Press reports this week revealed that U.S. Senator John McCain is battling brain cancer. Shortly after the news broke, former President Barack Obama tweeted out a message of support to the 80-year-old Republican, who ran against him in the 2008 election.

Mark Wilson/Getty Images

Though the two were often on opposing sides, Obama praised the ailing Vietnam War veteran as “an American hero and one of the bravest fighters I’ve ever known.”

“Cancer doesn’t know what it’s up against,” the president added. “Give it hell, John.”

Several hours later Donald Trump tweeted out his own statement, encouraging McCain to “get well soon.”

McCain was diagnosed with glioblastoma, the most aggressive form of brain cancer there is. The survival rate is about 12 to 15 months, with fewer than 5% of patients surviving longer than five years.
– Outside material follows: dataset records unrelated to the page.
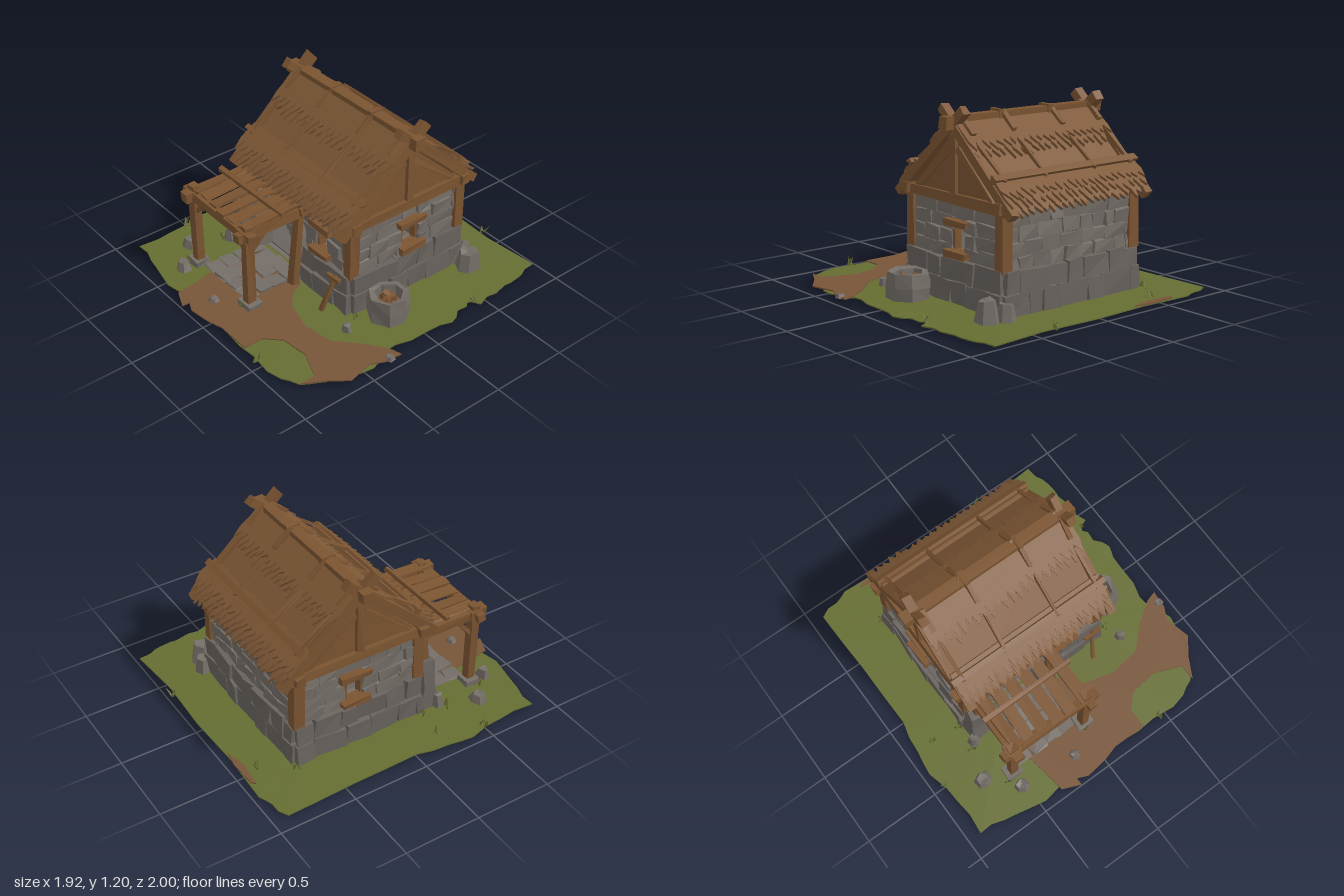
import * as THREE from 'three';
import { mergeGeometries } from 'three/addons/utils/BufferGeometryUtils.js';

const V = (x, y, z) => new THREE.Vector3(x, y, z);
const mat = (name, color) => {
  const m = new THREE.MeshStandardMaterial({ color, flatShading: true });
  m.name = name;
  return m;
};

export function createModel() {
  let seed = 11;
  const rnd = (a = 0, b = 1) => {
    seed = (seed * 16807) % 2147483647;
    return a + (b - a) * seed / 2147483647;
  };
  const stone = mat('stone', 0x746d67), darkStone = mat('dark stone', 0x69635e);
  const wood = mat('wood', 0x7b5431), thatch = mat('thatch', 0x7e5836);
  const grass = mat('grass', 0x656d32), soil = mat('soil', 0x775539);
  const model = new THREE.Group();

  const add = (name, geo, m, parent = model, x = 0, y = 0, z = 0) => {
    const mesh = new THREE.Mesh(geo, m);
    mesh.name = name;
    mesh.position.set(x, y, z);
    parent.add(mesh);
    return mesh;
  };
  const group = (name, parent = model) => {
    const g = new THREE.Group();
    g.name = name;
    parent.add(g);
    return g;
  };
  // moves coincident corners together by a random amount
  const rough = (geo, amount) => {
    const p = geo.attributes.position, moved = new Map();
    for (let i = 0; i < p.count; i++) {
      const v = V().fromBufferAttribute(p, i);
      const key = v.toArray().map(n => Math.round(n * 1e4)).join();
      if (!moved.has(key)) moved.set(key, V(rnd(-1, 1), rnd(-1, 1), rnd(-1, 1)).multiplyScalar(amount));
      v.add(moved.get(key));
      p.setXYZ(i, v.x, v.y, v.z);
    }
    return geo;
  };
  const beam = (name, a, b, w, h = w, parent = model, m = wood) => {
    const mesh = new THREE.Mesh(rough(new THREE.BoxGeometry(w, h, a.distanceTo(b)), 0.006), m);
    mesh.name = name;
    mesh.position.copy(a).add(b).multiplyScalar(0.5);
    mesh.lookAt(b);
    parent.add(mesh);
    return mesh;
  };
  const shapeOf = pts => new THREE.Shape(pts.map(p => new THREE.Vector2(p[0], p[1])));
  const extrude = (shape, depth) => new THREE.ExtrudeGeometry(shape, { depth, bevelEnabled: false, curveSegments: 4 });

  // ---- ground: ragged low mound with a flat underside
  const rim = [];
  const corners = [[-0.9, -0.9], [-0.7, -0.96], [0.82, -0.96], [0.87, -0.75], [0.89, -0.44], [0.83, -0.4], [0.9, -0.2],
    [0.86, 0.2], [0.92, 0.45], [0.86, 0.7], [0.78, 0.87], [0.55, 0.93], [0, 0.93], [-0.6, 0.93], [-0.9, 0.86], [-0.94, 0.4], [-0.91, 0]];
  corners.forEach((c, i) => {
    const d = corners[(i + 1) % corners.length];
    for (let k = 0; k < 4; k++) rim.push([c[0] + (d[0] - c[0]) * k / 4 + rnd(-0.015, 0.015), c[1] + (d[1] - c[1]) * k / 4 + rnd(-0.02, 0.02)]);
  });
  const disc = (rings, up) => {
    const pos = [], idx = [], n = rim.length;
    rings.forEach(([s, y]) => rim.forEach(([x, z]) => pos.push(x * s, y, z * s)));
    for (let r = 0; r < rings.length - 1; r++) for (let i = 0; i < n; i++) {
      const a = r * n + i, b = r * n + (i + 1) % n;
      idx.push(...(up ? [a, a + n, b, b, a + n, b + n] : [a, b, a + n, b, b + n, a + n]));
    }
    const g = new THREE.BufferGeometry();
    g.setAttribute('position', new THREE.Float32BufferAttribute(pos, 3));
    g.setIndex(idx);
    g.computeVertexNormals();
    return g;
  };
  add('grassGround', disc([[1, 0], [1, 0.007], [0.6, 0.016], [0, 0.018]], false), grass).material.side = THREE.DoubleSide;
  add('groundUnderside', disc([[1, 0], [0, 0]], true), soil).material.side = THREE.DoubleSide;
  const patch = (name, pts, y, m) => add(name, extrude(shapeOf(pts), 0.008).rotateX(Math.PI / 2), m, model, 0, y, 0);
  patch('dirtPath', [[-0.4, 0.3], [0.06, 0.3], [0.1, 0.39], [0.2, 0.48], [0.4, 0.53], [0.6, 0.5], [0.75, 0.36], [0.88, 0.27], [0.95, 0.25],
    [0.94, 0.37], [0.9, 0.45], [0.94, 0.62], [0.85, 0.74], [0.78, 0.87], [0.78, 0.76], [0.6, 0.69], [0.42, 0.71], [0.33, 0.8], [0.33, 0.93],
    [0.1, 0.93], [0, 0.96], [-0.15, 0.98], [-0.22, 0.95], [-0.22, 1], [-0.34, 0.95], [-0.36, 0.8], [-0.4, 0.6]], 0.019, soil);
  patch('backDirt', [[-0.6, -0.93], [-0.42, -0.91], [-0.28, -0.94], [-0.4, -0.96], [-0.58, -0.95]], 0.015, soil);

  // ---- stone walls: hollow panels faced with rows of rough blocks
  const house = group('house');
  house.position.set(-0.05, 0, -0.2);
  const blocks = (name, parent, u0, u1, y0, y1, rows, width, depth, z, holes, m) => {
    const parts = [], h = (y1 - y0) / rows;
    for (let r = 0; r < rows; r++) {
      const a = y0 + r * h;
      let spans = [[u0, u1]];
      for (const [l, t, b, top] of holes) {
        if (top <= a + 0.01 || b >= a + h - 0.01) continue;
        spans = spans.flatMap(([s, e]) => [[s, Math.min(e, l)], [Math.max(s, t), e]]).filter(([s, e]) => e - s > 0.02);
      }
      for (const [s, e] of spans) for (let u = s; u < e - 0.005;) {
        let w = Math.min(rnd(0.6, 1.4) * width, e - u);
        if (e - u - w < 0.04) w = e - u;
        const g = new THREE.BoxGeometry(w - 0.004, h - 0.004, depth);
        parts.push(rough(g, 0.011).translate(u + w / 2, a + h / 2, z + rnd(-0.006, 0.006)));
        u += w;
      }
    }
    add(name, mergeGeometries(parts), m, parent);
  };
  const frame = (parent, l, r, b, t) => {
    const c = (l + r) / 2, w = r - l;
    beam('windowLintel', V(c - w * 0.85, t + 0.02, 0.01), V(c + w * 0.85, t + 0.02, 0.01), 0.08, 0.045, parent);
    beam('windowSill', V(c - w * 0.8, b - 0.015, 0.015), V(c + w * 0.8, b - 0.015, 0.015), 0.09, 0.04, parent);
    for (const x of [l, r]) beam('windowJamb', V(x, b, -0.02), V(x, t, -0.02), 0.02, 0.05, parent);
  };
  const wall = (name, turn, half, dist, win, door) => {
    const g = group(name, house);
    g.rotation.y = turn;
    g.position.set(Math.sin(turn) * dist, 0, Math.cos(turn) * dist);
    const shape = shapeOf([[-half, 0.005], [half, 0.005], [half, 0.62], [-half, 0.62]]), holes = [];
    if (win) {
      const [l, r, b, t] = win;
      shape.holes.push(new THREE.Path([[l, b], [r, b], [r, t], [l, t]].map(p => new THREE.Vector2(...p))));
      holes.push(win);
      frame(g, l, r, b, t);
    }
    if (door) {
      const [l, r, , t] = door, c = (l + r) / 2, q = (r - l) / 2;
      shape.holes.push(new THREE.Path([[l, 0.02], [r, 0.02], [r, t - 0.15], [c + q * 0.6, t - 0.03], [c, t], [c - q * 0.6, t - 0.03], [l, t - 0.15]]
        .map(p => new THREE.Vector2(...p))));
      holes.push(door);
    }
    add('wallCore', extrude(shape, 0.06), stone, g, 0, 0, -0.06);
    blocks('upperStones', g, -half, half, 0.27, 0.61, 4, 0.14, 0.03, 0.003, holes, stone);
    blocks('plinthStones', g, -half - 0.03, half + 0.03, 0.0, 0.15, 1, 0.17, 0.09, 0.013, holes, darkStone);
    blocks('plinthStones', g, -half - 0.02, half + 0.02, 0.145, 0.28, 1, 0.17, 0.08, 0.008, holes, darkStone);
    return g;
  };
  const front = wall('frontWall', 0, 0.5, 0.42, [0.19, 0.3, 0.33, 0.48], [-0.37, 0.03, 0, 0.47]);
  wall('backWall', Math.PI, 0.5, 0.42);
  wall('rightSideWall', Math.PI / 2, 0.42, 0.5, [-0.03, 0.09, 0.32, 0.47]);
  wall('leftSideWall', -Math.PI / 2, 0.42, 0.5, [-0.09, 0.03, 0.32, 0.47]);
  add('stoneFloor', new THREE.BoxGeometry(0.94, 0.02, 0.78), darkStone, house, 0, 0.02, 0);

  // arched stone door surround
  for (const s of [-1, 1]) for (let i = 0; i < 3; i++)
    add('doorJambStone', rough(new THREE.BoxGeometry(0.07, 0.11, 0.13), 0.01), stone, front, -0.17 + s * 0.215, 0.06 + i * 0.11, 0.02);
  for (let i = 0; i < 7; i++) {
    const a = Math.PI * (i + 0.5) / 7;
    const v = add('archStone', rough(new THREE.BoxGeometry(0.09, 0.09, 0.11), 0.01), stone, front, -0.17 + Math.cos(a) * 0.205, 0.33 + Math.sin(a) * 0.15, 0.02);
    v.rotation.z = a;
  }
  const buttress = add('buttress', rough(new THREE.CylinderGeometry(0.05, 0.1, 0.36, 4, 2), 0.012), darkStone, model, -0.54, 0.18, 0.31);
  buttress.rotation.y = Math.PI / 4;

  // ---- timber frame and gables
  for (const x of [-0.5, 0.5]) {
    for (const z of [-0.42, 0.42]) beam('cornerPost', V(x, 0.27, z), V(x, 0.64, z), 0.07, 0.07, house);
    const gable = add('gableBoards', extrude(shapeOf([[-0.46, 0.6], [0.46, 0.6], [0, 1.03]]), 0.03), wood, house, x - 0.015, 0, 0);
    gable.rotation.y = Math.PI / 2;
    gable.position.x = x - 0.015;
    const o = x + Math.sign(x) * 0.015;
    beam('tieBeam', V(o, 0.635, -0.48), V(o, 0.635, 0.48), 0.06, 0.06, house);
    beam('kingPost', V(o, 0.64, 0), V(o, 1.02, 0), 0.045, 0.05, house);
    for (const s of [-1, 1]) {
      beam('rafter', V(x * 1.05, 0.6, s * 0.53), V(x * 1.05, 1.165, -s * 0.1), 0.055, 0.06, house);
      beam('gableBrace', V(o, 0.65, s * 0.36), V(o, 0.93, s * 0.03), 0.03, 0.035, house);
    }
  }
  for (const z of [-0.43, 0.43]) beam('wallPlate', V(-0.58, 0.645, z), V(0.57, 0.645, z), 0.06, 0.06, house);

  // ---- thatched roof: overlapping layers with ragged lower edges
  const layer = (parent, top, bottom, rag, z, thick, lift) => {
    const pts = [[0.54, -top], [-0.54, -top]], n = 44;
    for (let i = 0; i <= n; i++) pts.push([-0.55 + 1.1 * i / n + rnd(-0.008, 0.008), -bottom + (i % 2 ? 0 : rag) + rnd(-0.3, 0.3) * rag]);
    const m = add('thatchLayer', extrude(shapeOf(pts), thick), thatch, parent, 0, 0, z);
    m.geometry.translate(0, top, 0);
    m.position.y = -top;
    m.rotation.x = -lift;
  };
  for (const turn of [0, Math.PI]) {
    const side = group('roofSide', house);
    side.rotation.y = turn;
    const slope = group('roofSlope', side);
    slope.position.y = 1.075;
    slope.rotation.x = -49 * Math.PI / 180;
    layer(slope, 0, 0.66, 0.02, -0.025, 0.03, 0);
    layer(slope, 0.45, 0.71, 0.05, 0.0, 0.018, -0.02);
    layer(slope, 0.44, 0.68, 0.07, 0.015, 0.016, 0.05);
    layer(slope, 0.43, 0.62, 0.06, 0.03, 0.014, 0.1);
    layer(slope, 0.0, 0.3, 0.07, 0.0, 0.018, 0.03);
    layer(slope, 0.0, 0.25, 0.06, 0.015, 0.015, 0.08);
    beam('roofPole', V(-0.56, -0.47, 0.05), V(0.56, -0.47, 0.05), 0.035, 0.035, slope);
    for (const x of [-0.49, -0.18, 0.2, 0.5]) {
      beam('ridgeTie', V(x, 0.02, 0.045), V(x, -0.14, 0.05), 0.03, 0.022, slope);
      beam('thatchTie', V(x, -0.2, 0.035), V(x, -0.5, 0.06), 0.02, 0.02, slope);
    }
  }
  beam('ridgePole', V(-0.61, 1.085, 0), V(0.61, 1.085, 0), 0.07, 0.07, house);
  for (const x of [-0.18, 0.2]) add('ridgeBinding', rough(new THREE.BoxGeometry(0.035, 0.085, 0.09), 0.004), wood, house, x, 1.09, 0);

  // ---- porch
  const porch = group('porch');
  for (const x of [-0.52, 0.03]) {
    const s = x < 0 ? 1 : -1;
    add('postFooting', rough(new THREE.BoxGeometry(0.1, 0.05, 0.1), 0.01), stone, porch, x, 0.03, 0.67);
    beam('frontPost', V(x, 0.02, 0.67), V(x, 0.61, 0.67), 0.055, 0.055, porch);
    beam('backPost', V(x, 0.02, 0.34), V(x, 0.56, 0.28), 0.05, 0.05, porch);
    beam('sideBeam', V(x, 0.55, 0.24), V(x, 0.55, 0.75), 0.06, 0.06, porch);
    beam('sideBrace', V(x, 0.4, 0.66), V(x, 0.53, 0.54), 0.03, 0.03, porch);
    beam('frontBrace', V(x, 0.4, 0.67), V(x + s * 0.12, 0.53, 0.67), 0.03, 0.03, porch);
    add('postBinding', rough(new THREE.BoxGeometry(0.085, 0.07, 0.085), 0.006), wood, porch, x, 0.55, 0.67);
  }
  beam('frontBeam', V(-0.6, 0.55, 0.68), V(0.1, 0.55, 0.68), 0.055, 0.055, porch);
  beam('backBeam', V(-0.58, 0.56, 0.28), V(0.08, 0.56, 0.28), 0.05, 0.05, porch);
  for (let i = 0; i < 6; i++) {
    const x = -0.49 + i * 0.1;
    beam('roofPlank', V(x, 0.605, 0.26), V(x + rnd(-0.02, 0.02), 0.585, 0.69 + rnd(-0.02, 0.02)), 0.075, 0.018, porch);
  }
  beam('plankBatten', V(-0.56, 0.615, 0.44), V(0.08, 0.615, 0.44), 0.03, 0.025, porch);
  for (let i = 0; i < 4; i++) for (let j = 0; j < 4; j++)
    add('flagstone', rough(new THREE.BoxGeometry(0.11, 0.016, 0.1), 0.01), stone, porch, -0.41 + i * 0.115, 0.022, 0.3 + j * 0.105);

  // ---- stone fire pit with logs
  const pit = group('firePit');
  pit.position.set(0.615, 0, 0.065);
  const ring = [[0.085, 0.06], [0.09, 0.165], [0.125, 0.172], [0.135, 0.09], [0.135, 0.005]].reverse().map(p => new THREE.Vector2(...p));
  add('pitRing', rough(new THREE.LatheGeometry(ring, 7), 0.008), stone, pit).material.side = THREE.DoubleSide;
  add('pitBed', new THREE.CylinderGeometry(0.088, 0.088, 0.09, 7), soil, pit, 0, 0.05, 0);
  for (let i = 0; i < 6; i++) {
    const a = i * 1.9;
    beam('log', V(Math.cos(a) * 0.07, 0.11, Math.sin(a) * 0.07), V(-Math.cos(a + 0.6) * 0.05, 0.14, -Math.sin(a + 0.6) * 0.05), 0.028, 0.028, pit);
  }

  // ---- tool leaning on the front wall
  beam('toolHandle', V(0.35, 0.02, 0.37), V(0.38, 0.27, 0.29), 0.022);
  beam('toolHead', V(0.32, 0.25, 0.3), V(0.44, 0.26, 0.3), 0.025);

  // ---- rocks and grass tufts
  for (const [x, z, r, h] of [[0.58, -0.63, 0.085, 0.13], [-0.7, 0.61, 0.06, 0.06], [-0.53, 0.78, 0.05, 0.06], [0.58, 0.36, 0.04, 0.05],
    [-0.14, 0.82, 0.04, 0.03], [0.93, 0.32, 0.035, 0.02], [-0.6, 0.37, 0.045, 0.09], [0.49, -0.68, 0.06, 0.1]])
    add('rock', rough(new THREE.CylinderGeometry(r * 0.65, r, h, 6), r * 0.15), stone, model, x, h / 2 + 0.01, z);
  for (const [x, z] of [[-0.92, 0.5], [-0.63, 0.24], [0.38, -0.97], [-0.48, -0.86], [0.54, 0.25], [0.52, -0.7], [-0.62, -0.66], [0.84, -0.42],
    [0.03, 0.73], [-0.82, 0.2], [0.45, 0.93], [-0.64, 0.4], [-0.58, 0.7]])
    for (let i = 0; i < 4; i++) {
      const blade = add('grassBlade', new THREE.ConeGeometry(0.009, rnd(0.04, 0.075), 3), grass, model, x + rnd(-0.02, 0.02), 0.035, z + rnd(-0.02, 0.02));
      blade.rotation.set(rnd(-0.5, 0.5), 0, rnd(-0.5, 0.5));
    }
  return model;
}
But, hey, “Get well soon!”

In 2015 Trump declared McCain was not a war hero, saying “He was a war hero just because he was captured. I like people who weren’t captured.”

Spencer Platt/Getty Images

Even Sarah Palin mustered a warm message for her former running mate, telling Tucker Carlson, “If I were going to war, I wouldn’t just want him on my side, I’d want him leading the charge.”

Though McCain had gone in for a relatively minimal procedure to remove a blood clot from behind his left eye, doctors at the Mayo Clinic in Phoenix confirmed the presence of a very aggressive tumor. His absence led Senate Majority Leader Mitch McConnell to delay a vote on the Republicans’ replacement plan for the Affordable Care Act.

Home recuperating from the procedure, McCain is expected to begin radiation in a few weeks.

“Senator McCain appreciates the outpouring of support he has received over the last few days,” his office said in a statement. “He is in good spirits as he continues to recover at home with his family in Arizona. He is grateful to the doctors and staff at Mayo Clinic for their outstanding care, and is confident that any future treatment will be effective.”

Dan Avery is a writer-editor who focuses on culture, breaking news and LGBT rights. His work has appeared in Newsweek, The New York Times, Time Out New York, The Advocate and elsewhere.
@ItsDanAvery